The business world has moved from using trademarks—simple symbols identifying products—to brands—rich symbols that feed business strategy. At the same time, networked and empowered consumers are using brands, brand language, and branding strategies to make decisions about what they purchase, express preferences about how corporations conduct their business, and call for changes in corporate practices. These changes are the future of commerce. But trademark law has not kept pace with either.

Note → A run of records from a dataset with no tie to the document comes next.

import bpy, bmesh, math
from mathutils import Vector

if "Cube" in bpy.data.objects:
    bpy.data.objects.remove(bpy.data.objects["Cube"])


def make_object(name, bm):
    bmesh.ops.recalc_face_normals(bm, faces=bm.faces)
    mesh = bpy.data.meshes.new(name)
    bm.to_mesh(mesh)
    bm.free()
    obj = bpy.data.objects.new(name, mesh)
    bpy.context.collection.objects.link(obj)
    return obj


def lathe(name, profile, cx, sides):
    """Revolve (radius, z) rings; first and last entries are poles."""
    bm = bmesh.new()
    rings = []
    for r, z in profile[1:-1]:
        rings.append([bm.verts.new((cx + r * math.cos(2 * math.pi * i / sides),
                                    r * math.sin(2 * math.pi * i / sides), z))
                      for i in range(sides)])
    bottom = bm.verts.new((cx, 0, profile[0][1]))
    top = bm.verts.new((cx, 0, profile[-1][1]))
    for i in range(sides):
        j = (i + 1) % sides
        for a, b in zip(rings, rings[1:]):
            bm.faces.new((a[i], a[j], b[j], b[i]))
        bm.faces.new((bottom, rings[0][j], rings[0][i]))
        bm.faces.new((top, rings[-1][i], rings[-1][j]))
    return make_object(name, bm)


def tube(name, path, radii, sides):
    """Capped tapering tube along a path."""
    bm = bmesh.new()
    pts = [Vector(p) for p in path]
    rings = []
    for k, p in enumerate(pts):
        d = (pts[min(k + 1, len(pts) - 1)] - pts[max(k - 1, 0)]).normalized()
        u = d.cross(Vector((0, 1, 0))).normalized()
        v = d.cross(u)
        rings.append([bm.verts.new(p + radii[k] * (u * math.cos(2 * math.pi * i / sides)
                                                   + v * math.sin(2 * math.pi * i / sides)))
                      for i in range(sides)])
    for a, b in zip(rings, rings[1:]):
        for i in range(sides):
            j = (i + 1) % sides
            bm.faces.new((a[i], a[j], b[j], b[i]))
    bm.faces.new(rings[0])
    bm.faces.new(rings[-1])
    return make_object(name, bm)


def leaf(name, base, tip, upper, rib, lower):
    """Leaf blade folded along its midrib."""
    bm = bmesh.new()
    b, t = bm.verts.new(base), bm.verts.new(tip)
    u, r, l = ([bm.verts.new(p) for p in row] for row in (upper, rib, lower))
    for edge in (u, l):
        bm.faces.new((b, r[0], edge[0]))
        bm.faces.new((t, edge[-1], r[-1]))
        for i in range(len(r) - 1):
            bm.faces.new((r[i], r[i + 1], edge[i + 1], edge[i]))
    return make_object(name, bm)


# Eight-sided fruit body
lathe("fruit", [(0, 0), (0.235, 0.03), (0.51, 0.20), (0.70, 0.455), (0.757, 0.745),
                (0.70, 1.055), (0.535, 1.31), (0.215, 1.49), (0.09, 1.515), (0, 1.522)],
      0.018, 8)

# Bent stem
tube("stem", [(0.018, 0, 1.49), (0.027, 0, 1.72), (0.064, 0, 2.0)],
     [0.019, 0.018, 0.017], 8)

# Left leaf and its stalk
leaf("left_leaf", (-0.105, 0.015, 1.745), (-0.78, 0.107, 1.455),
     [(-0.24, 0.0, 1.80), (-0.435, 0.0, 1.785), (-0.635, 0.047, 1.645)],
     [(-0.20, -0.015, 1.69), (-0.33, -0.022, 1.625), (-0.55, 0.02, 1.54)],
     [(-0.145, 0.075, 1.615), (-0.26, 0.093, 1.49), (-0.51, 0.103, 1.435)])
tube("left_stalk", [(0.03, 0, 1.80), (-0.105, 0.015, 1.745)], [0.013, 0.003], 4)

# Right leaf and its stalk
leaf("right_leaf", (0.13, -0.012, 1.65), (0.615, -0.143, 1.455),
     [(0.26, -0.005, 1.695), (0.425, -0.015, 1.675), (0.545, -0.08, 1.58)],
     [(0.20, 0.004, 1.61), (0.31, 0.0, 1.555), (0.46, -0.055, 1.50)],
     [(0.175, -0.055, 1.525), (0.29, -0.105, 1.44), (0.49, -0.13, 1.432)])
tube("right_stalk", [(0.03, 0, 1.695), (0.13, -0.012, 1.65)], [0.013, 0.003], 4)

This Article argues that because brands are governed by trademark law, the full realization of brands as information resources is hindered. Current trademark law is blinkered and confused, and consequently fails to manage all the interests at stake in the modern business environment. This failure flows from a core misunderstanding: trademark law has not grasped that it is managing brands, not trademarks. To address this shortcoming, this Article develops a new theory of trademarks: brand theory. This theory explains riddles within current trademark doctrine and provides the foundation for a new normative approach to trademarks. It expands the current information-based understanding of trademarks to embrace the possibility that trademarks can be true information resources for all stakeholders in a brand—corporations, consumers, and communities—rather than vessels for only one side’s views. In short, a brand theory of trademarks offers the opportunity to bring trademark law into the information age.